“iPads can support seamless learning, allowing learners to easily switch learning contexts – from formal to informal or personal to social – and to take control of their own learning. For example, to supplement what they are learning in class in real-time through additional web-based inquiry, or by making digital notes.” Clark and Luckin, 2013
By collecting additional data about how students use the technology to achieve learning objectives, a fuller picture of individual learners can be gained, and this information can be used by teachers to individualise their teaching approach and provide timely interventions.
As students explore an app, they may discover new features or instruments that their teacher had not yet discovered, and sharing these discoveries, where the student ‘teaches’ the teacher, can be a good way for students to express their ideas and gain empowerment and confident.

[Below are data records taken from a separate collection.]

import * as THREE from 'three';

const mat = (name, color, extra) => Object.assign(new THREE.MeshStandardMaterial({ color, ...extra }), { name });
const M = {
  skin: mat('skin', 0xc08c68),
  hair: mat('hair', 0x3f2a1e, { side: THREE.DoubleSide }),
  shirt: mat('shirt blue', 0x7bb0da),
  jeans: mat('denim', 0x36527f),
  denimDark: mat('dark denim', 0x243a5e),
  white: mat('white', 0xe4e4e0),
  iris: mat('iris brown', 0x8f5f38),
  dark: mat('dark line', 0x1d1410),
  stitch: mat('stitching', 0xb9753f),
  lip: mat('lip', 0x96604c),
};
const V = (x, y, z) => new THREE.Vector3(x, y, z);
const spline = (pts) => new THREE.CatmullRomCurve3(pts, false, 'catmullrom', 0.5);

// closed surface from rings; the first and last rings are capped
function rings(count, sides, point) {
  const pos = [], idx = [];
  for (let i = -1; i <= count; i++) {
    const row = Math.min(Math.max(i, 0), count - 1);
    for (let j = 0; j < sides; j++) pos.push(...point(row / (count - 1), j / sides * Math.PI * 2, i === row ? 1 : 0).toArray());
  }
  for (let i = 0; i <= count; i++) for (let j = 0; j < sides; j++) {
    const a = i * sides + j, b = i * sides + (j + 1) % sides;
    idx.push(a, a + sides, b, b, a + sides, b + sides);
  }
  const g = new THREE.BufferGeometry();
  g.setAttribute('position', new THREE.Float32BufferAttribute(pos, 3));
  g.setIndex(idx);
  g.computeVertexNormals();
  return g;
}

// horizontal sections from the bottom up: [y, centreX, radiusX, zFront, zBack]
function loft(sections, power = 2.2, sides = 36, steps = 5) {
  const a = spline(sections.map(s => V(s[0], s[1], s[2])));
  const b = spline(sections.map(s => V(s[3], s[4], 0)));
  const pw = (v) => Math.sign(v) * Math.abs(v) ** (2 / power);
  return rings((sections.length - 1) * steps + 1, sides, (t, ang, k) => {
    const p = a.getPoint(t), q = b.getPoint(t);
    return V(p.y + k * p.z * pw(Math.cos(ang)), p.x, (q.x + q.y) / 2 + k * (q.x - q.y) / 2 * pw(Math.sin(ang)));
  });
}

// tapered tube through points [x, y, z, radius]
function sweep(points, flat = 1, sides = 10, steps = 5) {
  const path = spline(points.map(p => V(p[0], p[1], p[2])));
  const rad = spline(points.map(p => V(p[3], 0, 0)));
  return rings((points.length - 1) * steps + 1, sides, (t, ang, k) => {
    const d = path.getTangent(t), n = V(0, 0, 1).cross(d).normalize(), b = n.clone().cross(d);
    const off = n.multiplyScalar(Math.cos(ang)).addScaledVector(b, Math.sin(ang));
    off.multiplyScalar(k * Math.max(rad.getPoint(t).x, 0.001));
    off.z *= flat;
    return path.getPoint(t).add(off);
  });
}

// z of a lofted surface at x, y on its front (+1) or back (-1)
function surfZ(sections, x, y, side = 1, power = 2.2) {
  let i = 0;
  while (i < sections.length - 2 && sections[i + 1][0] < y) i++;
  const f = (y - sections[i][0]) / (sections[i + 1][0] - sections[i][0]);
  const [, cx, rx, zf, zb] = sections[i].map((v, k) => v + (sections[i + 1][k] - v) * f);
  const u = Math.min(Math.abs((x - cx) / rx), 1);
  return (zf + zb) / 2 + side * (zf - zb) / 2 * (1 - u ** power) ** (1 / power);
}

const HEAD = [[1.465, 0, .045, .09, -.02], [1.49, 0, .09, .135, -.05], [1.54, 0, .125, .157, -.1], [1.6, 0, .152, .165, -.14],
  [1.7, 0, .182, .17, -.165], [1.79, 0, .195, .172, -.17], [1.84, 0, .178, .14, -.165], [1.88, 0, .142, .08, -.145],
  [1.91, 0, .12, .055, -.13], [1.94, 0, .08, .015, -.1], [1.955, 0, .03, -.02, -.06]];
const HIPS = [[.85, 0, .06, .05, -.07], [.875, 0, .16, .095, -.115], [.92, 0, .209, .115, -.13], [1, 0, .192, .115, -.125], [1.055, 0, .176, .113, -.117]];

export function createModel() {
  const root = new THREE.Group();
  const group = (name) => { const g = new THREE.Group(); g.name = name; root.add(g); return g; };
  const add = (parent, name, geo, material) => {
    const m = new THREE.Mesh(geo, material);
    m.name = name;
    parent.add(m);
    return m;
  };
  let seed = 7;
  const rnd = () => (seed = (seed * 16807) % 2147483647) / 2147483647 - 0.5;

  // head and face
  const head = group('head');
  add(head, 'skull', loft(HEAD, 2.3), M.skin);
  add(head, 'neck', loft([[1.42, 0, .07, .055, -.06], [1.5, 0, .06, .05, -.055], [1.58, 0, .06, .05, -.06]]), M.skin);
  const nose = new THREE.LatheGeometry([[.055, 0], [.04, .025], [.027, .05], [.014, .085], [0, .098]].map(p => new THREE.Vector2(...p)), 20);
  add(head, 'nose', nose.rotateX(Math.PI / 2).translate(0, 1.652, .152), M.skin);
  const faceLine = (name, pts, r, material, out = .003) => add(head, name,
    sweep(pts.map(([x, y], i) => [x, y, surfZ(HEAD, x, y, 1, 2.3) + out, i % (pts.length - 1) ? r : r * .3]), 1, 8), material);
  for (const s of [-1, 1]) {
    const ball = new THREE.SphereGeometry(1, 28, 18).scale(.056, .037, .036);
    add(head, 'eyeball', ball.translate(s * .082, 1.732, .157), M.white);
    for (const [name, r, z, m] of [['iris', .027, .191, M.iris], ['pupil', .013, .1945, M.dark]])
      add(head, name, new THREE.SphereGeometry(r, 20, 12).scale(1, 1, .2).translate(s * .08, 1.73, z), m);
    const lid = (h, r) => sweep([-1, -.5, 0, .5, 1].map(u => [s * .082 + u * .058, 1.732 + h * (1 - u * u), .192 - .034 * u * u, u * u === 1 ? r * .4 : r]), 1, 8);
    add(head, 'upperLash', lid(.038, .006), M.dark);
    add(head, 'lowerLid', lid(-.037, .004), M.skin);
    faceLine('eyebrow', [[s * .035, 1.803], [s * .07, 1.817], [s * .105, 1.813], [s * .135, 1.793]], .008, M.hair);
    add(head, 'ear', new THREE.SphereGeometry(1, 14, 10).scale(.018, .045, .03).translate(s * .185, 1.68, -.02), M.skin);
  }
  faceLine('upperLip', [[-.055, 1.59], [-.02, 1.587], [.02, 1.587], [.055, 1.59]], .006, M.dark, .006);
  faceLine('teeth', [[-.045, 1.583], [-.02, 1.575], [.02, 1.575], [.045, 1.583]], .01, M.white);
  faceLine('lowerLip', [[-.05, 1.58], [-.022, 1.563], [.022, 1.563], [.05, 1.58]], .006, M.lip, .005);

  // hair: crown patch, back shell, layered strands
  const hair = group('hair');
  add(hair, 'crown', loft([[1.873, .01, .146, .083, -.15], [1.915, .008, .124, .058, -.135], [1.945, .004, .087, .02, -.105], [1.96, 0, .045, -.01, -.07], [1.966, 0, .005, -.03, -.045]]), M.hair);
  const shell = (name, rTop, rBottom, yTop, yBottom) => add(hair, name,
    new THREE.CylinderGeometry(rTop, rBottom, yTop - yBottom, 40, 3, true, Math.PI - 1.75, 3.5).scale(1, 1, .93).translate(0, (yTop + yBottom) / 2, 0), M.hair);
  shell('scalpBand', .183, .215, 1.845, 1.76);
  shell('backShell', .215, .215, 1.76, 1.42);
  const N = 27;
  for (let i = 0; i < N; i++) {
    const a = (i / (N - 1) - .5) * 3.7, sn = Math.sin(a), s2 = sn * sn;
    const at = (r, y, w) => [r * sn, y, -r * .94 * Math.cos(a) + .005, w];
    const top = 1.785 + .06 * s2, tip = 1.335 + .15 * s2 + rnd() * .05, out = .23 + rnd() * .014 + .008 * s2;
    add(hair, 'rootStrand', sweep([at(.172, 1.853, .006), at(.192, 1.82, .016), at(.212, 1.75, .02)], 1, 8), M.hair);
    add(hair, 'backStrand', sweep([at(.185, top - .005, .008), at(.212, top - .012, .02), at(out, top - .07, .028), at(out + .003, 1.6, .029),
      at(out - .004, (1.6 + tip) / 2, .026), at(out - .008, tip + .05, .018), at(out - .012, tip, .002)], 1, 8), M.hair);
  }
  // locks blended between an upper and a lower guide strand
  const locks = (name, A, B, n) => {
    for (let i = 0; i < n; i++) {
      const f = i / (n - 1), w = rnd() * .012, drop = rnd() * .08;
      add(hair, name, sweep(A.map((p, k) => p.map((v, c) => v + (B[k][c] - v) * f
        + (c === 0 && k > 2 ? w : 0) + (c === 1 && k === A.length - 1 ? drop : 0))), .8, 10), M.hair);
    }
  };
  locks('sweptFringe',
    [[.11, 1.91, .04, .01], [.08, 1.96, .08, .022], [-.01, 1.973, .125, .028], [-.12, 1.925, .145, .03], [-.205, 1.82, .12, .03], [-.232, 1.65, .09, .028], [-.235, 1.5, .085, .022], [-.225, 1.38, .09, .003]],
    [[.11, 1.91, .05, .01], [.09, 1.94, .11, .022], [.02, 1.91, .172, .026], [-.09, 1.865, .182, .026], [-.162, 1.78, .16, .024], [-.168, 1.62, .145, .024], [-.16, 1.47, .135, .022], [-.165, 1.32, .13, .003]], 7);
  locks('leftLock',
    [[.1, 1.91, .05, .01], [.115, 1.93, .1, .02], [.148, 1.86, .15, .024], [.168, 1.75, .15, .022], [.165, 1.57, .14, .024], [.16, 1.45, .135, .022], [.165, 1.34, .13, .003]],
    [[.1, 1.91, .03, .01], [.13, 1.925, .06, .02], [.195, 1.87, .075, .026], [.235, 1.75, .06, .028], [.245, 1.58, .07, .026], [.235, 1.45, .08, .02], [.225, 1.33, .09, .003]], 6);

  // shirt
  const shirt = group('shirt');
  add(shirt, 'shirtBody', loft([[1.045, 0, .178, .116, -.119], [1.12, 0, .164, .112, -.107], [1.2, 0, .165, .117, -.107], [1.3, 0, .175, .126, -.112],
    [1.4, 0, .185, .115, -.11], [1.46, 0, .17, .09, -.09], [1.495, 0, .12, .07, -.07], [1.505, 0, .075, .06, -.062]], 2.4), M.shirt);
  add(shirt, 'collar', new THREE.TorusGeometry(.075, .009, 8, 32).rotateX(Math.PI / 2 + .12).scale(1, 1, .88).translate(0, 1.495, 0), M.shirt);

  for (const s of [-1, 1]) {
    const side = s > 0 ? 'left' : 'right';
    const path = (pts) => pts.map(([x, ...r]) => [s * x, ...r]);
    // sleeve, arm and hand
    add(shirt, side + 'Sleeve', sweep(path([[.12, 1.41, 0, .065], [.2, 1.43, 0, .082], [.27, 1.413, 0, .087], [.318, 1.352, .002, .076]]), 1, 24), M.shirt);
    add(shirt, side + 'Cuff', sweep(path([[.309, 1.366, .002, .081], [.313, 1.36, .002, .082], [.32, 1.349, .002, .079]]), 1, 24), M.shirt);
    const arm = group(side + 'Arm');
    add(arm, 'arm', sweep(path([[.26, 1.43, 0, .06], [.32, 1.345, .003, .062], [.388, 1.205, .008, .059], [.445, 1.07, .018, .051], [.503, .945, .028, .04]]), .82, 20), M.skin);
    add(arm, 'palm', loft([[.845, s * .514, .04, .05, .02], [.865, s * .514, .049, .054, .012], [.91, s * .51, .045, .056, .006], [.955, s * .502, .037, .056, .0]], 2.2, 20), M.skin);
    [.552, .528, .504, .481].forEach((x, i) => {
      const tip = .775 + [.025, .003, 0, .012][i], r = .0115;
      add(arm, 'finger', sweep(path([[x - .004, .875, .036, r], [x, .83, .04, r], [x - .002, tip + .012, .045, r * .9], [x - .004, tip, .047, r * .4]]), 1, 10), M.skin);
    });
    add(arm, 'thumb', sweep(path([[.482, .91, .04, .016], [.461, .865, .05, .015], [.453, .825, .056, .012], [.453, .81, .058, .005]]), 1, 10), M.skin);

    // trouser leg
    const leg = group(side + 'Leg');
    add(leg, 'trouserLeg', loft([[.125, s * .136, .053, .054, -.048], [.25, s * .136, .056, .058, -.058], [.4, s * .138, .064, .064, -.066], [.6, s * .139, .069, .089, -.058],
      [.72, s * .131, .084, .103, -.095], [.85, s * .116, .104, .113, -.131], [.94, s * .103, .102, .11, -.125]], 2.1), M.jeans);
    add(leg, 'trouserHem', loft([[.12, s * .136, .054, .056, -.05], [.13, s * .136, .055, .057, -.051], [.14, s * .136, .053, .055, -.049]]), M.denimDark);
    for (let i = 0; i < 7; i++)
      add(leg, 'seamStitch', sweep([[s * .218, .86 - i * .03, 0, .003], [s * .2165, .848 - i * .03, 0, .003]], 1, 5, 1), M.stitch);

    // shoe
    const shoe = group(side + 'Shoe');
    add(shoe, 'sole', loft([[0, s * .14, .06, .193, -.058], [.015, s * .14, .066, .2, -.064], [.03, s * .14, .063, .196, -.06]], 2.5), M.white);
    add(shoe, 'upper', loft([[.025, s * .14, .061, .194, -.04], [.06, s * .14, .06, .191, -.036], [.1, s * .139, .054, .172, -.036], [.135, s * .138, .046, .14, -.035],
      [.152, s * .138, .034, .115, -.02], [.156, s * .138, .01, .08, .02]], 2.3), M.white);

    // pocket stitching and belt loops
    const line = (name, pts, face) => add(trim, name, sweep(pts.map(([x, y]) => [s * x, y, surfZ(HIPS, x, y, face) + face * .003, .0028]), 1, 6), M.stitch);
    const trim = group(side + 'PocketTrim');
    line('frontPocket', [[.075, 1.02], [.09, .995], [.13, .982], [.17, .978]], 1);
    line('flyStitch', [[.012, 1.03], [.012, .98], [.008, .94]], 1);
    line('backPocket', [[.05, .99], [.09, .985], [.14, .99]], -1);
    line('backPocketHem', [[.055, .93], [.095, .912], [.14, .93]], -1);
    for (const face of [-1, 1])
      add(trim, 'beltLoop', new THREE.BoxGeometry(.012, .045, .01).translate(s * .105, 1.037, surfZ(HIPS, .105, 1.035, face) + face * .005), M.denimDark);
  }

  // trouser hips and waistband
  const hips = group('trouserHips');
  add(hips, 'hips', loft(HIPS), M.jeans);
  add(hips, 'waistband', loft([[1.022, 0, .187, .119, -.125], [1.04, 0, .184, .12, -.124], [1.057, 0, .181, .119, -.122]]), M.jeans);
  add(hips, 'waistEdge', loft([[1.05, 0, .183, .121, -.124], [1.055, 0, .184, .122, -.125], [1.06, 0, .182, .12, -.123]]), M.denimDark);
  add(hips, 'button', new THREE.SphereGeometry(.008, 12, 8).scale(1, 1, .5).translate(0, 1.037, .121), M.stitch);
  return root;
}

“What is also particularly interesting is that teachers’ willingness to listen to pupil voice leads to a greater sense of empowerment in pupils, as they both recognise opportunities to use the iPad in planned and spontaneous ways. […] Not only can pupils’ suggestions influence how iPads are used in a lesson, but teachers’ pedagogic imagination, and hence pedagogic development, can also be stimulated in new and unexpected ways.” Beauchamp et al., 2015
iPads can be used by teachers and students to communicate student work, progress and feedback with parents and care-givers in an immediate and reliable way. Parents and caregivers can also communicate directly with teachers so that there can be alignment in the approach to teaching individual students.
By connecting to the internet through the iPad, students can learn to think creatively about how to find answers to problems in an open and less-prescribed environment, and to reflect critically on the quality and rationale of the information they collect. Students can also collaborate with other people outside their own school, which can enable the acquisition of intercultural, social and ethical skills.
- Beauchamp, G. et al., 2015, Teachers Learning to Use the iPad in Scotland and Wales: A New Model of Professional Development, Journal Of Education For TeachingVol. 41, Iss. 2
- Beatty, H. et al, 2011, It's the Pedagogy, Stupid: Lessons from an iPad Lending Program, ELearn Magazine
- Clark, W. & Luckin, R., 2013, What the Research Says. iPads in the Classroom, London Knowledge Lab, Institute of Education University of London
- Montrieux, H. et al., A Qualitative Study about the Implementation of Tablet Computers in Secondary Education: The Teachers Role in this Process, vol 7, pp. 481-488
- West, D.M., 2012, Digital Schools: How Technology Can Transform Education, Brookings Institution Press, Washington D.C.
- World Economic Forum 2015, New Vision for Education: Unlocking the Potential of Technology.